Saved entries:
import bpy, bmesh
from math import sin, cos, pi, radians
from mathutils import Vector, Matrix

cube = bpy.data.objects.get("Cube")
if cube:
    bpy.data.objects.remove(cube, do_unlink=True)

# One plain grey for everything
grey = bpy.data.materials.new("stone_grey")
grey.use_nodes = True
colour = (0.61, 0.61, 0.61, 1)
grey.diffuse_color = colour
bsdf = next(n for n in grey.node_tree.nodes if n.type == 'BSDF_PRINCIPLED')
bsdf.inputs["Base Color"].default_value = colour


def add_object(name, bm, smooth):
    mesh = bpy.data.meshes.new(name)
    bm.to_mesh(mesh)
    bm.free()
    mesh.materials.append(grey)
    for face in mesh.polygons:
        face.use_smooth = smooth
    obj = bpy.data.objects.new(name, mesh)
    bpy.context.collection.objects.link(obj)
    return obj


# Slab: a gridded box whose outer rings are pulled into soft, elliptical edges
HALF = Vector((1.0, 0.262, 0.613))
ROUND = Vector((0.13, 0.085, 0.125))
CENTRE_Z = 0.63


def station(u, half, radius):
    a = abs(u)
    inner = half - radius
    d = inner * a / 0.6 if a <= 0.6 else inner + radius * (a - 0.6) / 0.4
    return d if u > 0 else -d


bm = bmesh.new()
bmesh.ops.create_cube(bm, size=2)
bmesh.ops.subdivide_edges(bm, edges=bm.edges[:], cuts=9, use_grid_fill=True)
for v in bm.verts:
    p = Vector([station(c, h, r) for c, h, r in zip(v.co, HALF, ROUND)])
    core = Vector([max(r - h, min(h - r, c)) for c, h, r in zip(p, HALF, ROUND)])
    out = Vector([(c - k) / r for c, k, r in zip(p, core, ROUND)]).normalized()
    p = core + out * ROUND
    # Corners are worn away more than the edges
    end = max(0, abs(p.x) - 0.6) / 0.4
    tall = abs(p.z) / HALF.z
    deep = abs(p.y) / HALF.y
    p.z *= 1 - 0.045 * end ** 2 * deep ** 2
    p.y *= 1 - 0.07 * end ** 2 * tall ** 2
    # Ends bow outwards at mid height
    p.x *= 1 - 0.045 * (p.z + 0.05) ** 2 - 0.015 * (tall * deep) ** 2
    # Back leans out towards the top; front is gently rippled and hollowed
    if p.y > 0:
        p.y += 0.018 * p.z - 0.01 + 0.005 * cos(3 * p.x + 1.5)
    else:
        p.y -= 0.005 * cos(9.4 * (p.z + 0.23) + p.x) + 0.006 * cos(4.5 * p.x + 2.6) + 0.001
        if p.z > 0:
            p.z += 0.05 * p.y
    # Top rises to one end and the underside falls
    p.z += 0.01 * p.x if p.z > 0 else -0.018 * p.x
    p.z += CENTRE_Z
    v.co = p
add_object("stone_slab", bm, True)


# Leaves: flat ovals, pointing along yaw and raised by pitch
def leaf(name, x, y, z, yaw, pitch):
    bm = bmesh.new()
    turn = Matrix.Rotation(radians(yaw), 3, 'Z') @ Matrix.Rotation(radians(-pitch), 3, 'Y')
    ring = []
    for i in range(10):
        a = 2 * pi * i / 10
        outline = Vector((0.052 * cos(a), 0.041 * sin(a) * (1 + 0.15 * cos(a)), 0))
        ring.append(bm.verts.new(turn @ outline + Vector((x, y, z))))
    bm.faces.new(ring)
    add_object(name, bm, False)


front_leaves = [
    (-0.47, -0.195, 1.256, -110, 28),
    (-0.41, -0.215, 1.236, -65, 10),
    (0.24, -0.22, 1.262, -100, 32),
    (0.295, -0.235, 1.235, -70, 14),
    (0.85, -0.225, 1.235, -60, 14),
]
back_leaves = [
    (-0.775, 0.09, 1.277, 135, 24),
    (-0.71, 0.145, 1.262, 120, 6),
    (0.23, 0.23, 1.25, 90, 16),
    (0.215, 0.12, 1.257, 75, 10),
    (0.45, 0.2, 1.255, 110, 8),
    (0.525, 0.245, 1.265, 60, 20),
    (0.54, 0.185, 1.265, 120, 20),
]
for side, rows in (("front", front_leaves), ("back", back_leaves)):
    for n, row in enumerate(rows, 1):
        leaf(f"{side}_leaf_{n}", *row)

■ What needs to be done: Beginning at the line above that contains "from math import sin, cos, pi, radians", return each line exactly through the line that contains "HALF = Vector((1.0, 0.262, 0.613))", and no others.

■ Solution to this task:
from math import sin, cos, pi, radians
from mathutils import Vector, Matrix

cube = bpy.data.objects.get("Cube")
if cube:
    bpy.data.objects.remove(cube, do_unlink=True)

# One plain grey for everything
grey = bpy.data.materials.new("stone_grey")
grey.use_nodes = True
colour = (0.61, 0.61, 0.61, 1)
grey.diffuse_color = colour
bsdf = next(n for n in grey.node_tree.nodes if n.type == 'BSDF_PRINCIPLED')
bsdf.inputs["Base Color"].default_value = colour


def add_object(name, bm, smooth):
    mesh = bpy.data.meshes.new(name)
    bm.to_mesh(mesh)
    bm.free()
    mesh.materials.append(grey)
    for face in mesh.polygons:
        face.use_smooth = smooth
    obj = bpy.data.objects.new(name, mesh)
    bpy.context.collection.objects.link(obj)
    return obj


# Slab: a gridded box whose outer rings are pulled into soft, elliptical edges
HALF = Vector((1.0, 0.262, 0.613))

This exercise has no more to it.